• PROBLEM STATEMENT: From the entries below, count every line that contains the word "function". Please give the number and nothing else.

• RECORDS SUPPLIED:
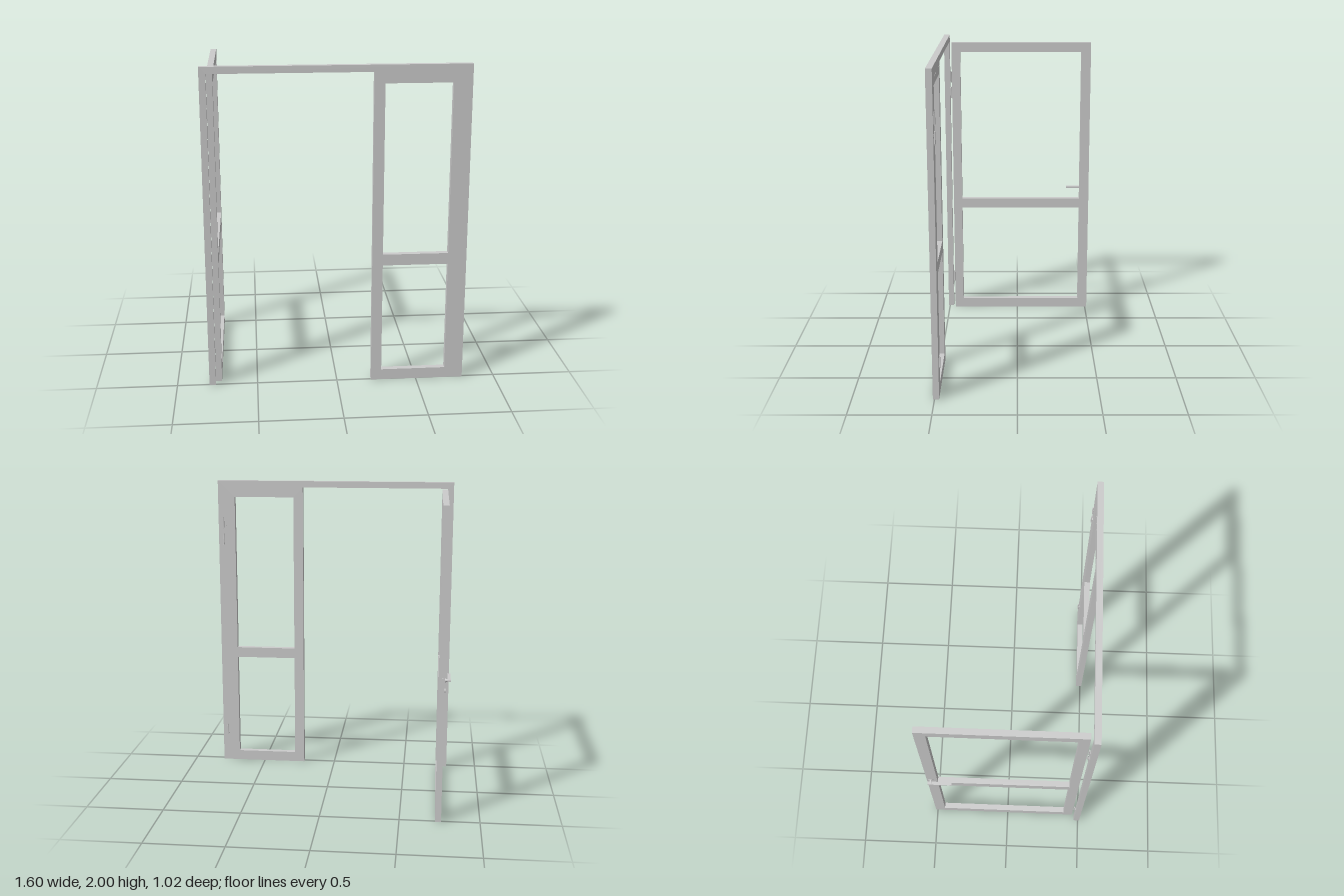
import * as THREE from 'three';

const mat = new THREE.MeshStandardMaterial({ color: 0xcccccc });

function add(parent, name, geo, x = 0, y = 0, z = 0) {
  const m = new THREE.Mesh(geo, mat);
  m.name = name;
  m.position.set(x, y, z);
  parent.add(m);
  return m;
}

// Flat slab cut from an outline, with rectangular openings [x0, y0, x1, y1]
function slab(points, holes, depth) {
  const s = new THREE.Shape(points.map(p => new THREE.Vector2(...p)));
  for (const [a, b, c, d] of holes) {
    s.holes.push(new THREE.Path([[a, b], [a, d], [c, d], [c, b]].map(p => new THREE.Vector2(...p))));
  }
  return new THREE.ExtrudeGeometry(s, { depth, bevelEnabled: false });
}

// Hinge: knuckle barrel, pin tips and a small leaf
function hinge(parent, name, x, y, z, side) {
  const g = new THREE.Group();
  g.name = name;
  g.position.set(x, y, z);
  add(g, 'hingeBarrel', new THREE.CylinderGeometry(0.005, 0.005, 0.066, 12));
  for (const s of [-1, 1]) {
    add(g, 'hingeTip', new THREE.CylinderGeometry(0.0035, 0.0035, 0.008, 12), 0, s * 0.036, 0);
  }
  add(g, 'hingeLeaf', new THREE.BoxGeometry(0.016, 0.045, 0.004), side * 0.009, 0, 0.004);
  parent.add(g);
}

export function createModel() {
  const root = new THREE.Group();
  root.name = 'doorway';

  // Fixed frame: left jamb, header and glazed-style side panel in one piece
  add(root, 'frame', slab(
    [[-0.8, 0], [-0.76, 0], [-0.76, 1.958], [0.215, 1.958], [0.215, 0], [0.797, 0], [0.797, 2], [-0.8, 2]],
    [[0.28, 0.068, 0.683, 0.765], [0.28, 0.835, 0.683, 1.89]], 0.038), 0, 0, 0.472);

  // Open door leaf, standing at right angles to the frame
  const door = add(root, 'doorLeaf', slab(
    [[-0.457, 0], [0.512, 0], [0.512, 1.955], [-0.457, 1.955]],
    [[-0.397, 0.068, 0.445, 0.765], [-0.397, 0.835, 0.445, 1.89]], 0.037), -0.76, 0, 0);
  door.rotation.y = Math.PI / 2;

  // Three hinges each for the door and the side panel
  for (const y of [0.23, 1.6, 1.712]) {
    hinge(root, 'doorHinge', -0.764, y, 0.464, -1);
    hinge(root, 'panelHinge', 0.762, y, 0.466, -1);
  }

  // Row of screw heads along the top rail of the side panel
  for (let i = 0; i < 12; i++) {
    const screw = add(root, 'screw', new THREE.CylinderGeometry(0.003, 0.003, 0.002, 8), 0.25 + i * 0.044, 1.935, 0.4715);
    screw.rotation.x = Math.PI / 2;
  }

  // Lever handle on the outer face
  const handle = new THREE.Group();
  handle.name = 'handle';
  const neck = add(handle, 'handleNeck', new THREE.CylinderGeometry(0.008, 0.008, 0.03, 16), -0.772, 0.904, -0.485);
  neck.rotation.z = Math.PI / 2;
  const rose = add(handle, 'handleRose', new THREE.CylinderGeometry(0.016, 0.016, 0.005, 20), -0.762, 0.904, -0.485);
  rose.rotation.z = Math.PI / 2;
  add(handle, 'handleLever', new THREE.BoxGeometry(0.02, 0.011, 0.153), -0.785, 0.905, -0.429);
  const lock = add(handle, 'lockRose', new THREE.CylinderGeometry(0.012, 0.012, 0.005, 20), -0.762, 0.84, -0.485);
  lock.rotation.z = Math.PI / 2;
  root.add(handle);

  // Latch plate and bolt on the free edge of the door
  add(root, 'latchPlate', new THREE.BoxGeometry(0.016, 0.11, 0.002), -0.7415, 0.87, -0.5125);
  add(root, 'latchBolt', new THREE.BoxGeometry(0.009, 0.02, 0.004), -0.7415, 0.9, -0.513);

  return root;
}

• COMPLETED EXERCISE: 4